## WHAT THIS TASK INVOLVES
Repeat each entry exactly; omit all pictures.

Extracted data entries
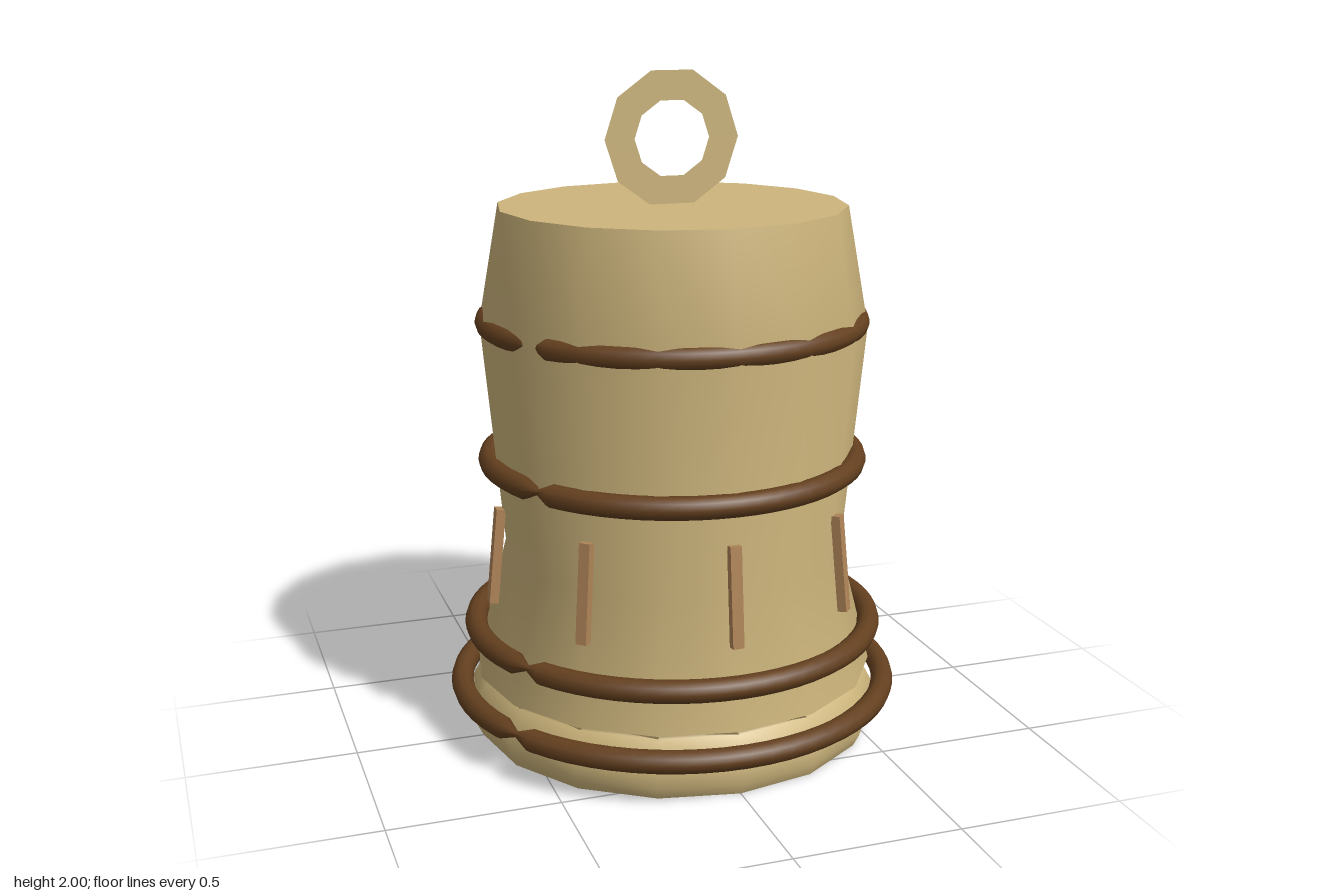
import * as THREE from 'three';

const brass = new THREE.MeshStandardMaterial({ color: 0xcdb57c });
brass.name = 'brass';
const flatBrass = new THREE.MeshStandardMaterial({ color: 0xcdb57c, side: THREE.DoubleSide });
flatBrass.name = 'brass sheet';
const darkBrown = new THREE.MeshStandardMaterial({ color: 0x64401f });
darkBrown.name = 'dark brown';
const copper = new THREE.MeshStandardMaterial({ color: 0xb08558 });
copper.name = 'copper';

const SIDES = 16;

function addMesh(parent, name, geometry, material) {
  const mesh = new THREE.Mesh(geometry, material);
  mesh.name = name;
  parent.add(mesh);
  return mesh;
}

// Hoop whose tube is pinched to a neck at two opposite spots
function pinchedHoop(outer, tube) {
  const R = outer - tube, segments = 64;
  const geometry = new THREE.TorusGeometry(R, tube, 10, segments);
  const pos = geometry.attributes.position;
  for (let i = 0; i < pos.count; i++) {
    const step = i % (segments + 1);
    if (step % 32 !== 5) continue;
    const a = (step / segments) * Math.PI * 2;
    const cx = R * Math.cos(a), cy = R * Math.sin(a), k = 0.25;
    pos.setXYZ(i, cx + (pos.getX(i) - cx) * k, cy + (pos.getY(i) - cy) * k, pos.getZ(i) * k);
  }
  geometry.rotateX(-Math.PI / 2);
  return geometry;
}

export function createModel() {
  const model = new THREE.Group();
  model.name = 'bell';

  // Body: lip, small undercut step, flared skirt, waist and shoulder
  const profile = [
    [0.612, 0], [0.63, 0.035], [0.635, 0.1], [0.595, 0.175],
    [0.57, 0.18], [0.615, 0.192], [0.52, 0.56], [0.585, 1.25], [0.52, 1.612],
  ].map(([r, y]) => new THREE.Vector2(r, y));
  addMesh(model, 'body', new THREE.LatheGeometry(profile, SIDES), brass);

  // Flat ends, angled so their corners meet the body
  const top = addMesh(model, 'crown', new THREE.CircleGeometry(0.52, SIDES), brass);
  top.rotation.x = -Math.PI / 2;
  top.position.y = 1.612;
  const base = addMesh(model, 'base', new THREE.CircleGeometry(0.612, SIDES), brass);
  base.rotation.x = Math.PI / 2;

  // Flat hanging loop
  const loop = addMesh(model, 'hangingLoop', new THREE.RingGeometry(0.115, 0.206, 10), flatBrass);
  loop.position.y = 1.804;

  // Hoops: outer radius and height
  const hoops = [[0.693, 0.137], [0.645, 0.328], [0.59, 0.848], [0.59, 1.27]];
  hoops.forEach(([outer, y], i) => {
    addMesh(model, `hoop${i + 1}`, pinchedHoop(outer, 0.034), darkBrown).position.y = y;
  });

  // Eight slim bars leaning against the waist
  for (let i = 0; i < 8; i++) {
    const pivot = new THREE.Group();
    pivot.name = `bar${i + 1}`;
    pivot.rotation.y = (i / 8) * Math.PI * 2;
    const bar = addMesh(pivot, 'bar', new THREE.BoxGeometry(0.034, 0.295, 0.028), copper);
    bar.position.set(0, 0.578, 0.557);
    bar.rotation.x = -0.1;
    model.add(pivot);
  }

  return model;
}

## TASK SOLUTION
import * as THREE from 'three';

const brass = new THREE.MeshStandardMaterial({ color: 0xcdb57c });
brass.name = 'brass';
const flatBrass = new THREE.MeshStandardMaterial({ color: 0xcdb57c, side: THREE.DoubleSide });
flatBrass.name = 'brass sheet';
const darkBrown = new THREE.MeshStandardMaterial({ color: 0x64401f });
darkBrown.name = 'dark brown';
const copper = new THREE.MeshStandardMaterial({ color: 0xb08558 });
copper.name = 'copper';

const SIDES = 16;

function addMesh(parent, name, geometry, material) {
  const mesh = new THREE.Mesh(geometry, material);
  mesh.name = name;
  parent.add(mesh);
  return mesh;
}

// Hoop whose tube is pinched to a neck at two opposite spots
function pinchedHoop(outer, tube) {
  const R = outer - tube, segments = 64;
  const geometry = new THREE.TorusGeometry(R, tube, 10, segments);
  const pos = geometry.attributes.position;
  for (let i = 0; i < pos.count; i++) {
    const step = i % (segments + 1);
    if (step % 32 !== 5) continue;
    const a = (step / segments) * Math.PI * 2;
    const cx = R * Math.cos(a), cy = R * Math.sin(a), k = 0.25;
    pos.setXYZ(i, cx + (pos.getX(i) - cx) * k, cy + (pos.getY(i) - cy) * k, pos.getZ(i) * k);
  }
  geometry.rotateX(-Math.PI / 2);
  return geometry;
}

export function createModel() {
  const model = new THREE.Group();
  model.name = 'bell';

  // Body: lip, small undercut step, flared skirt, waist and shoulder
  const profile = [
    [0.612, 0], [0.63, 0.035], [0.635, 0.1], [0.595, 0.175],
    [0.57, 0.18], [0.615, 0.192], [0.52, 0.56], [0.585, 1.25], [0.52, 1.612],
  ].map(([r, y]) => new THREE.Vector2(r, y));
  addMesh(model, 'body', new THREE.LatheGeometry(profile, SIDES), brass);

  // Flat ends, angled so their corners meet the body
  const top = addMesh(model, 'crown', new THREE.CircleGeometry(0.52, SIDES), brass);
  top.rotation.x = -Math.PI / 2;
  top.position.y = 1.612;
  const base = addMesh(model, 'base', new THREE.CircleGeometry(0.612, SIDES), brass);
  base.rotation.x = Math.PI / 2;

  // Flat hanging loop
  const loop = addMesh(model, 'hangingLoop', new THREE.RingGeometry(0.115, 0.206, 10), flatBrass);
  loop.position.y = 1.804;

  // Hoops: outer radius and height
  const hoops = [[0.693, 0.137], [0.645, 0.328], [0.59, 0.848], [0.59, 1.27]];
  hoops.forEach(([outer, y], i) => {
    addMesh(model, `hoop${i + 1}`, pinchedHoop(outer, 0.034), darkBrown).position.y = y;
  });

  // Eight slim bars leaning against the waist
  for (let i = 0; i < 8; i++) {
    const pivot = new THREE.Group();
    pivot.name = `bar${i + 1}`;
    pivot.rotation.y = (i / 8) * Math.PI * 2;
    const bar = addMesh(pivot, 'bar', new THREE.BoxGeometry(0.034, 0.295, 0.028), copper);
    bar.position.set(0, 0.578, 0.557);
    bar.rotation.x = -0.1;
    model.add(pivot);
  }

  return model;
}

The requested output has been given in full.